▼▼▼

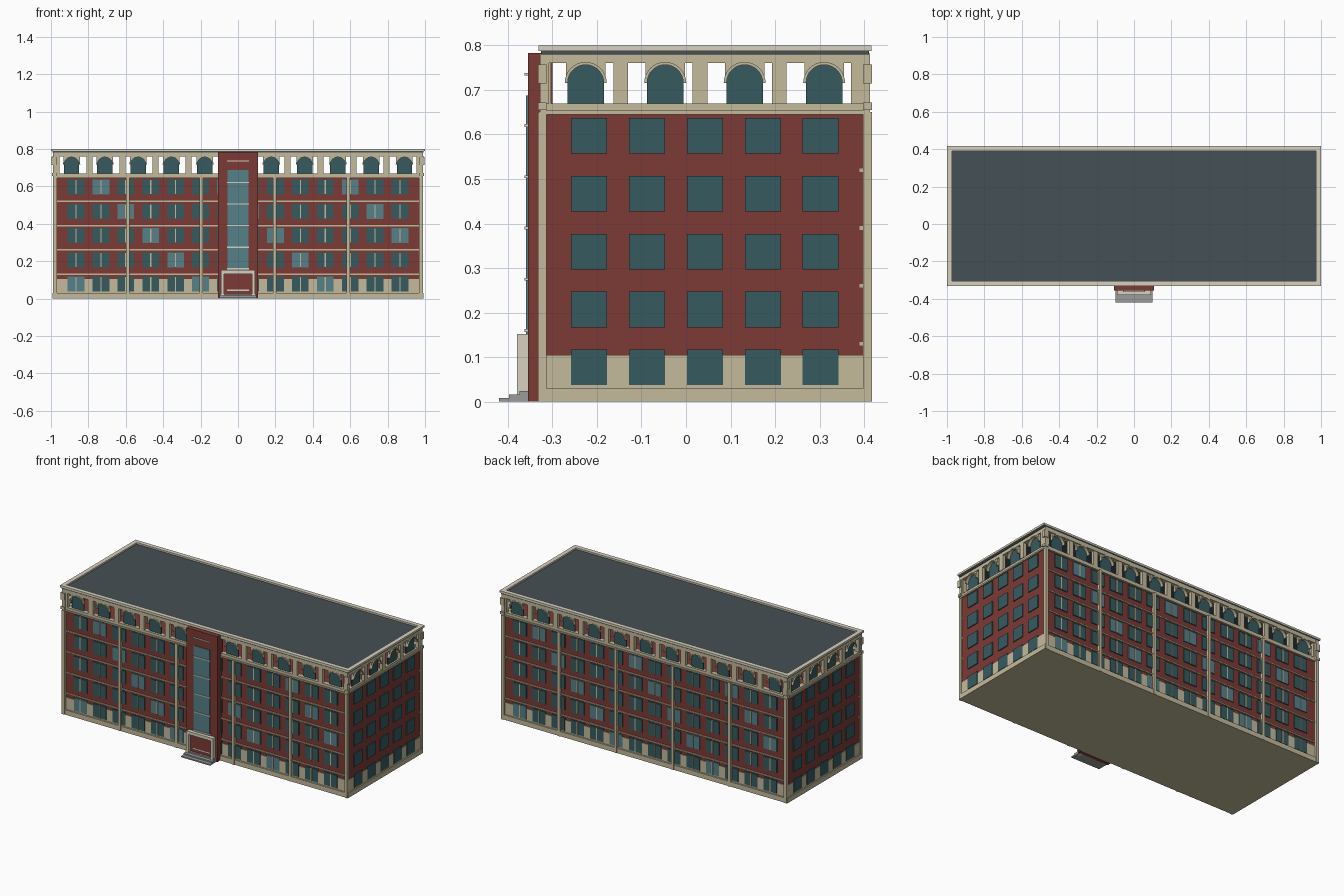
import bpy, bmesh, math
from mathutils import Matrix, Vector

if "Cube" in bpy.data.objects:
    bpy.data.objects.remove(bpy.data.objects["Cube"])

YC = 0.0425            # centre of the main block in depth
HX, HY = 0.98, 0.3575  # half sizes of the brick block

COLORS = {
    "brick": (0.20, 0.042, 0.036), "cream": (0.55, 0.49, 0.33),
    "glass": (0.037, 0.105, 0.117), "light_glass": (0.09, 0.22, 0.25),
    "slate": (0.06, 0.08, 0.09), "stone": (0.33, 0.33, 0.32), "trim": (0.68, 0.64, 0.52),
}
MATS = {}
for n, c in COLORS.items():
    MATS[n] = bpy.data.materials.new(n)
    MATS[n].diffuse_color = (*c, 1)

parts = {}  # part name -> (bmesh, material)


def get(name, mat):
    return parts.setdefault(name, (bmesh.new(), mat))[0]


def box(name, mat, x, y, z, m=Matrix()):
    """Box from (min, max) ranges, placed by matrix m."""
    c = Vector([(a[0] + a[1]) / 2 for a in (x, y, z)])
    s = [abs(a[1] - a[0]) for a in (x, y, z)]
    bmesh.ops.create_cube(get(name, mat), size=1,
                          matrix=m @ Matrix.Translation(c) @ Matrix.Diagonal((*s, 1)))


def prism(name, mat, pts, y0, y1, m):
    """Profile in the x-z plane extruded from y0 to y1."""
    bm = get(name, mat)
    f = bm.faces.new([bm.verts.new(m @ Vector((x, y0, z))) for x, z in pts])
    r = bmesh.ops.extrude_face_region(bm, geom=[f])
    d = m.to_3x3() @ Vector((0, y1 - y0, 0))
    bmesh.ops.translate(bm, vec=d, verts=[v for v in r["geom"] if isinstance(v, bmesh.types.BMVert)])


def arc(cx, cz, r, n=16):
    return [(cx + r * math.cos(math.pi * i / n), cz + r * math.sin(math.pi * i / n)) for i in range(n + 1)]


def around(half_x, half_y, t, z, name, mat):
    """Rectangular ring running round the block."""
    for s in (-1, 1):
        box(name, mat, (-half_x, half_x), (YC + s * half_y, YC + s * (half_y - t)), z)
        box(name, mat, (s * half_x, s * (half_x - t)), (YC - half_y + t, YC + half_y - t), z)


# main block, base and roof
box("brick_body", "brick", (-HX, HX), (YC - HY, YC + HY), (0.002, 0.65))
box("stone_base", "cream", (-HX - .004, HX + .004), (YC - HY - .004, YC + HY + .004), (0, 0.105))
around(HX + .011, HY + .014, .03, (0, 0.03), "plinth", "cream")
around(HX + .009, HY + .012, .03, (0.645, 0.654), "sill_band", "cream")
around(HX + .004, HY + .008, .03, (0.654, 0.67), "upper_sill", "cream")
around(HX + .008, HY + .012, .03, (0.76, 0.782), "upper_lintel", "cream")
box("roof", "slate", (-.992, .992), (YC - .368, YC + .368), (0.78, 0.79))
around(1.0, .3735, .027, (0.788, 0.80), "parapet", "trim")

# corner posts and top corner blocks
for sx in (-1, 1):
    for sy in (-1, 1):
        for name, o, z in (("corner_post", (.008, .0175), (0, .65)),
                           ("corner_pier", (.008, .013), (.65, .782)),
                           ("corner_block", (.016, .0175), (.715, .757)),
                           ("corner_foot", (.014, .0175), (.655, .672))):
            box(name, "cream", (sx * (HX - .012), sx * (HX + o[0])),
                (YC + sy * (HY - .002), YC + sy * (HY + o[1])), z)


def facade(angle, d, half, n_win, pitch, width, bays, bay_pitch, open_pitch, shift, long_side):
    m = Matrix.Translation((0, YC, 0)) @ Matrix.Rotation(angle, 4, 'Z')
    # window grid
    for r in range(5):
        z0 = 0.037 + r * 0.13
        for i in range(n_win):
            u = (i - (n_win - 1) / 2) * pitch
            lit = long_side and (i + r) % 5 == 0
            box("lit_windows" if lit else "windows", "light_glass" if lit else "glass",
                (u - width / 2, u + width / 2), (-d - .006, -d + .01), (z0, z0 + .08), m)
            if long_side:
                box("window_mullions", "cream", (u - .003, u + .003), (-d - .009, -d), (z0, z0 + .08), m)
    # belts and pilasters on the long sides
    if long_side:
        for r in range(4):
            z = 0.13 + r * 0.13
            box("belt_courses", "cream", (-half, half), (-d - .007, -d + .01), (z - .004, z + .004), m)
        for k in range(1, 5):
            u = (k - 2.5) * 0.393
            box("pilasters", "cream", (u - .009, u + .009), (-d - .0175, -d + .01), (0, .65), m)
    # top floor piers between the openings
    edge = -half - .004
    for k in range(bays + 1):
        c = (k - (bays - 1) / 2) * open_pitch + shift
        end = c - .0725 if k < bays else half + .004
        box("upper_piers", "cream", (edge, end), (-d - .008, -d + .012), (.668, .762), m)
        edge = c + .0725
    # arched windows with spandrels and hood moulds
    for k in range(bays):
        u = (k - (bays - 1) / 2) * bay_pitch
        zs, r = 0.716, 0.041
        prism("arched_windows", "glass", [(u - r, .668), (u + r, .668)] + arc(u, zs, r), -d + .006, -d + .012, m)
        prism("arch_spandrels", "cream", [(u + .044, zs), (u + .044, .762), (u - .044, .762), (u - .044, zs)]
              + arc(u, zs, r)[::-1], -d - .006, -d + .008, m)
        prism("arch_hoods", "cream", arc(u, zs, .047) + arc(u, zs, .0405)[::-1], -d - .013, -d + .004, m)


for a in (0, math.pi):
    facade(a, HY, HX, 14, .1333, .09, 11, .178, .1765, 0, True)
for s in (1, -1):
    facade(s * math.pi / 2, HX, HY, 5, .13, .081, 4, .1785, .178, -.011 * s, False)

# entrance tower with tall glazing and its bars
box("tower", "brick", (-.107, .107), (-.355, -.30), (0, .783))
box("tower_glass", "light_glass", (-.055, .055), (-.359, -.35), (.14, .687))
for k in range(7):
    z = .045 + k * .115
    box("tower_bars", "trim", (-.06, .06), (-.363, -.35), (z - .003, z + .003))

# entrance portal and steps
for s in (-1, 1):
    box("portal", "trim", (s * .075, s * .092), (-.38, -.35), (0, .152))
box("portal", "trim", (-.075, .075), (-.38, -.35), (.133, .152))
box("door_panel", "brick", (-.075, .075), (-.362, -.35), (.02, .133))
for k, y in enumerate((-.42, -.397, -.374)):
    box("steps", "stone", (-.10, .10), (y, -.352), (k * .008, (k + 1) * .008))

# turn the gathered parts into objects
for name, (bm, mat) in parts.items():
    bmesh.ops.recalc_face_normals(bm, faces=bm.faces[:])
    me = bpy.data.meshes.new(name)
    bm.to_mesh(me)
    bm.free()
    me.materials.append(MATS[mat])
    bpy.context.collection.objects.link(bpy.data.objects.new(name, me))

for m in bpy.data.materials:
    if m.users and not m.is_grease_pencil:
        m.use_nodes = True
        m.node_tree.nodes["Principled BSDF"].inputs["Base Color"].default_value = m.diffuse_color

▲▲▲

◆ **TASK REQUIREMENTS**
Would you please set down the lines from the one with "me = bpy.data.meshes.new(name)" to the end of the data above, exactly and without any other lines?

◆ **TASK ANSWER**
    me = bpy.data.meshes.new(name)
    bm.to_mesh(me)
    bm.free()
    me.materials.append(MATS[mat])
    bpy.context.collection.objects.link(bpy.data.objects.new(name, me))

for m in bpy.data.materials:
    if m.users and not m.is_grease_pencil:
        m.use_nodes = True
        m.node_tree.nodes["Principled BSDF"].inputs["Base Color"].default_value = m.diffuse_color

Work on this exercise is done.